Sunday, 14 September 2014

Review: Keats House, Hampstead, London

The Secret Victorianist at Keats House

John Keats didn’t live at the house which was then known as Wentworth Place for long (only from 1818 until 1820), but the period was an important one for the poet. It was here, in Hampstead, that Keats wrote some of his most famous poems, including his ‘Ode to a Nightingale’ and ‘La Belle Dame sans Merci’, and fell in love with Fanny Brawne, whose family occupied the smaller ‘half’ of the then divided dwelling.

Today Keats House is a single property which has been restored with décor the man himself might have recognised and completed with period furnishings and artefacts from Keats’s life. 

The Chester Room

The house is beautiful, set among tranquil gardens on a serene side street in a leafy residential area, and at times it’s hard to believe you’re in London at all (which of course you wouldn’t have been in the early 1800s!).

It is this feel of the place and the chance to see a well restored Regency property which is the attraction of visiting, rather than the items which are here from Keats’s life. It’s a lovely setting in which to read a little Keats or learn about his acquaintances, and, since your ticket remains valid for a year, I’d recommend visiting as something of an introduction to the poet, before returning a few weeks or months later, having got stuck into his poems in a little more detail. 

Fanny Brawne's Room

The house was also later home to actress Eliza Jane Chester, so there are also prints and portraits in the room she added which might be of interest to lovers of nineteenth-century theatre. If you're in London with an afternoon to spare I'd heartily recommend visiting the museum.

Do you know of any other attractions from nineteenth-century London the Secret Victorianist should visit before she moves to the US? Let me know – here, on Facebook or by tweeting @SVictorianist.

Keats's Parlour
Adieu! adieu! thy plaintive anthem fades
Past the near meadows, over the still stream,
Up the hill-side; and now 'tis buried deep
In the next valley-glades: 
Was it a vision, or a waking dream?
Fled is that music:—Do I wake or sleep?


  1. How about Jane Austen's House Museum in Chawton? Or perhaps the Brontë Parsonage Museum in Haworth? Both would be worthy of pilgrimages, I think! :)
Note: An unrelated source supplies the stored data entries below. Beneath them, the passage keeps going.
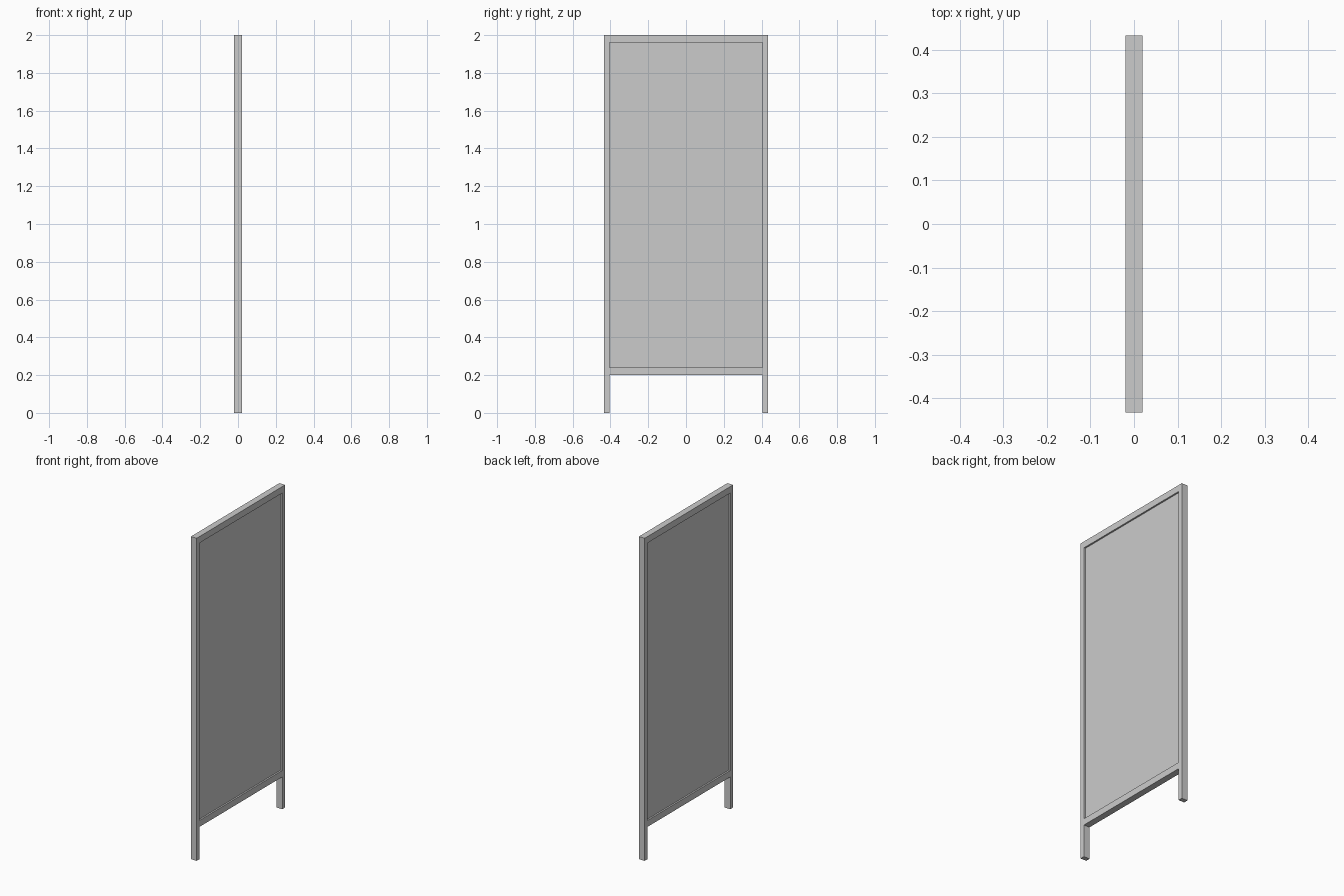
import bpy
import bmesh
from math import pi

if "Cube" in bpy.data.objects:
    bpy.data.objects.remove(bpy.data.objects["Cube"])

HALF_W, INNER_W = 0.433, 0.405      # outer and inner half widths (y)
HALF_D, PANEL_D = 0.02, 0.01        # half thickness of frame and panel (x)
TOP, RAIL, LEG = 2.0, 0.04, 0.20    # height, rail height, leg clearance


def extruded_profile(name, loops, half_depth):
    """Fill closed (y, z) loops and extrude them both ways along x."""
    curve = bpy.data.curves.new(name, 'CURVE')
    curve.dimensions = '2D'
    curve.fill_mode = 'BOTH'
    curve.extrude = half_depth
    for loop in loops:
        spline = curve.splines.new('POLY')
        spline.points.add(len(loop) - 1)
        for p, (y, z) in zip(spline.points, loop):
            p.co = (y, z, 0, 1)
        spline.use_cyclic_u = True
    obj = bpy.data.objects.new(name, curve)
    bpy.context.collection.objects.link(obj)
    obj.rotation_euler = (pi / 2, 0, pi / 2)
    bpy.ops.object.select_all(action='DESELECT')
    obj.select_set(True)
    bpy.context.view_layer.objects.active = obj
    bpy.ops.object.convert(target='MESH')
    obj = bpy.context.object
    # weld caps to sides, keep everything flat
    bm = bmesh.new()
    bm.from_mesh(obj.data)
    bmesh.ops.remove_doubles(bm, verts=bm.verts, dist=1e-5)
    bmesh.ops.recalc_face_normals(bm, faces=bm.faces)
    for f in bm.faces:
        f.smooth = False
    bm.to_mesh(obj.data)
    bm.free()
    return obj


def rect(w, z0, z1):
    return [(-w, z0), (w, z0), (w, z1), (-w, z1)]


# frame: two posts ending in legs, top and bottom rails, one opening
outer = [(-HALF_W, 0), (-INNER_W, 0), (-INNER_W, LEG), (INNER_W, LEG),
         (INNER_W, 0), (HALF_W, 0), (HALF_W, TOP), (-HALF_W, TOP)]
opening = rect(INNER_W, LEG + RAIL, TOP - RAIL)
extruded_profile("frame", [outer, opening], HALF_D)

# recessed panel filling the opening
extruded_profile("panel", [opening], PANEL_D)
  2. I've reached the point in my literary journey through classical literature and poetry that it's practically impossible to read the first lines of "La Dame" and almost every one of his Odes without - as Emily St. Aubert, my love, perfected so well - weeping! Or, to be well-enough versed in Greek literature and lore in order to become a weeping mess on the floor simply from the opening lines of his “Hyperion”: Deep in the shady sadness of a vale / Far sunken from the healthy breath of morn, / Far from the fiery noon, and eve's one star, / Sat gray-hair'd Saturn, quiet as a stone. < sniff >